Practice: Fashion and Textile Design
Course of Study: Fashion Design
Place of Study: Edinburgh College of Art
Materials: Found materials, thread
“My visual signature as a designer is highly structured, exaggerated silhouettes paired with textural and innovative textiles, which are often hand-crafted or embellished. I work conceptually and use ideals and narratives to drive my design process.
In a similar way to Fine Art, I use clothing as a way of communicating ideas and think that fashion can be used as a tool for highlighting current affairs’ issues or getting people to think about topics that I feel passionately about.
The narrative of my Graduate Collection imagines a group of six goddess-type figures who are here to serve as the antithesis of the elitist, white, supremacist, capitalist patriarchy and strike fear into the hearts of harmful corporations. Existing in a future unhindered by the constraints of advertising and corporate power, they dress to celebrate their bodies in a way that they dictate, highlighting feminine attributes to make themselves strong (why should women broaden their shoulders like men to feel powerful? Why not do the opposite?). They seek to return the world to a more holistic way of living, giving back to the Earth, not just taking, and re-balancing feminine energy with the masculine as well as the relationship humans have with the world.
My work is made of reclaimed or renewable materials, including British wool sourced directly from the farm and dyed using plants, yurt window off-cuts, and reclaimed Royal Mail post sacks. I like to place an emphasis on craft, with the majority of my textiles being made by hand. A number of the textiles were hand-woven on a Brinkley Loom. I like to explore the historical relationship between women and craft, and the way craft was devalued because of this.
My work is informed by the merging of numerous threads of research, from Art Brut, to Ancient Greek philosophy, to the French Revolution, to Witches and Pagan celebrations, to the dress of contemporary matriarchal societies. My silhouettes are greatly informed by ancient fertility figures – carved figurines that were made to celebrate female regenerative power all across the globe, that accentuate the form of the female body.”

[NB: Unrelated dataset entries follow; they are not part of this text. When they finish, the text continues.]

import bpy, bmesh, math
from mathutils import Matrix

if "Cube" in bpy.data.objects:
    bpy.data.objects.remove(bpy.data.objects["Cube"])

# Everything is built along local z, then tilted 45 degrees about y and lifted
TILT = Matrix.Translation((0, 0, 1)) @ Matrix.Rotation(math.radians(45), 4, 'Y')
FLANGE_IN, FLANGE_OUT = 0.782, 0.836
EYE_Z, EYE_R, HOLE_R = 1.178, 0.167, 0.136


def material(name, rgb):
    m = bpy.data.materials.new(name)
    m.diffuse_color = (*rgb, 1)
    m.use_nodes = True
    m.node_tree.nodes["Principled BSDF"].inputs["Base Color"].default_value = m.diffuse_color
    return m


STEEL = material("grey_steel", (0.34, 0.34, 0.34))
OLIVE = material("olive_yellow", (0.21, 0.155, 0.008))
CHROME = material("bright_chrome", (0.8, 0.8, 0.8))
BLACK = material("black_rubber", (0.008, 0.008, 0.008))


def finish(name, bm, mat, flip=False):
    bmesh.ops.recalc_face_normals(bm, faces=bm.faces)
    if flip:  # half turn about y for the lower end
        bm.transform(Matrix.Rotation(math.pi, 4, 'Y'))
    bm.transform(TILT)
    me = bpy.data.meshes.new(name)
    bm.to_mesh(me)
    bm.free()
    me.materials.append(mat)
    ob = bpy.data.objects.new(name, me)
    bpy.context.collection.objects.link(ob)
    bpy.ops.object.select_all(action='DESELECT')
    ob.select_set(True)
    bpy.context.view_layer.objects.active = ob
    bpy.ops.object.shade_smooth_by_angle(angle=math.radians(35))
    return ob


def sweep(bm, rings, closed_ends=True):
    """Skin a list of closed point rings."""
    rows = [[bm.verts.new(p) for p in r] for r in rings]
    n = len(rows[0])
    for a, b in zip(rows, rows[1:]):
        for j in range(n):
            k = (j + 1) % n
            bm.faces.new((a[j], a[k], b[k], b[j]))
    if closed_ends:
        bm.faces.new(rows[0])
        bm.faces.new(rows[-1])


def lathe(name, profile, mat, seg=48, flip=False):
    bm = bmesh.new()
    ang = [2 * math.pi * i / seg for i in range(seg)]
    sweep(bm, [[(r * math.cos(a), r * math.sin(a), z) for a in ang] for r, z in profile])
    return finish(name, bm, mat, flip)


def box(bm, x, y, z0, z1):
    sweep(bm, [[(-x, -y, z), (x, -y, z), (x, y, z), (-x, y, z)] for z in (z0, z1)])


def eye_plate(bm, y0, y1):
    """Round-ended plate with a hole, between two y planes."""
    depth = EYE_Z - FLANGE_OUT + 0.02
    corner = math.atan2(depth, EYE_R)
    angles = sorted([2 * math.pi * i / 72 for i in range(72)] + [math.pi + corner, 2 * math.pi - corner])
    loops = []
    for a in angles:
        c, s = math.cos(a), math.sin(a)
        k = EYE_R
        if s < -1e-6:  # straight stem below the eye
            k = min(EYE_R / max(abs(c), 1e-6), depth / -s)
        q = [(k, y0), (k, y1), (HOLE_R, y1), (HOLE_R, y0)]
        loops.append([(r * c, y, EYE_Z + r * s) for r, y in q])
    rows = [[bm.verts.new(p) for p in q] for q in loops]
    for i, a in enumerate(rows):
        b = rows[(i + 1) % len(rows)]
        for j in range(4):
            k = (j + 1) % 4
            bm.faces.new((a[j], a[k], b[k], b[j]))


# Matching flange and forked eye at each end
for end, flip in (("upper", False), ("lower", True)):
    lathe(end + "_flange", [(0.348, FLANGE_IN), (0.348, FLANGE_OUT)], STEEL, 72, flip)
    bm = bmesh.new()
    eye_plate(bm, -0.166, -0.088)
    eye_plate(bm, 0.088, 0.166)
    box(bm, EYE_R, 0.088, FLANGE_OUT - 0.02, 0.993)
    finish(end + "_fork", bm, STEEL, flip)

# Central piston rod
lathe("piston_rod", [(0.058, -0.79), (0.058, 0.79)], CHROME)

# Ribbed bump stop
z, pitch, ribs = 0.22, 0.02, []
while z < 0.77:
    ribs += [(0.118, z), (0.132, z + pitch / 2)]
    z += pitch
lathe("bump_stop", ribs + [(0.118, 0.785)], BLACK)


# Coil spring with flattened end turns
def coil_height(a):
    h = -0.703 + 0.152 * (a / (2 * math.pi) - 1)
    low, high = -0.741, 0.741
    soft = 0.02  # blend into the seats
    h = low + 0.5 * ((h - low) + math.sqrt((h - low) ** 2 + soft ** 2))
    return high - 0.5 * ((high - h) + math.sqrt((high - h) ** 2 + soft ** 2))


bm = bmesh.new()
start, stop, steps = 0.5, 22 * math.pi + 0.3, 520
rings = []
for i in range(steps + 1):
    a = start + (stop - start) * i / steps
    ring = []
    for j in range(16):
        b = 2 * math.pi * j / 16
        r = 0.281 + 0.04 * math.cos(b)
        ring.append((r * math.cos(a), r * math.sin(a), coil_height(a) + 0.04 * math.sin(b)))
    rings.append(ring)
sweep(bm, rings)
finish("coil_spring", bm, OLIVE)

Maddie is currently working as an intern at Vivienne Westwood in London, along with other exciting projects. To keep informed and find out more, follow Maddie @mwilliams_design and on twitter @M__A__D__Z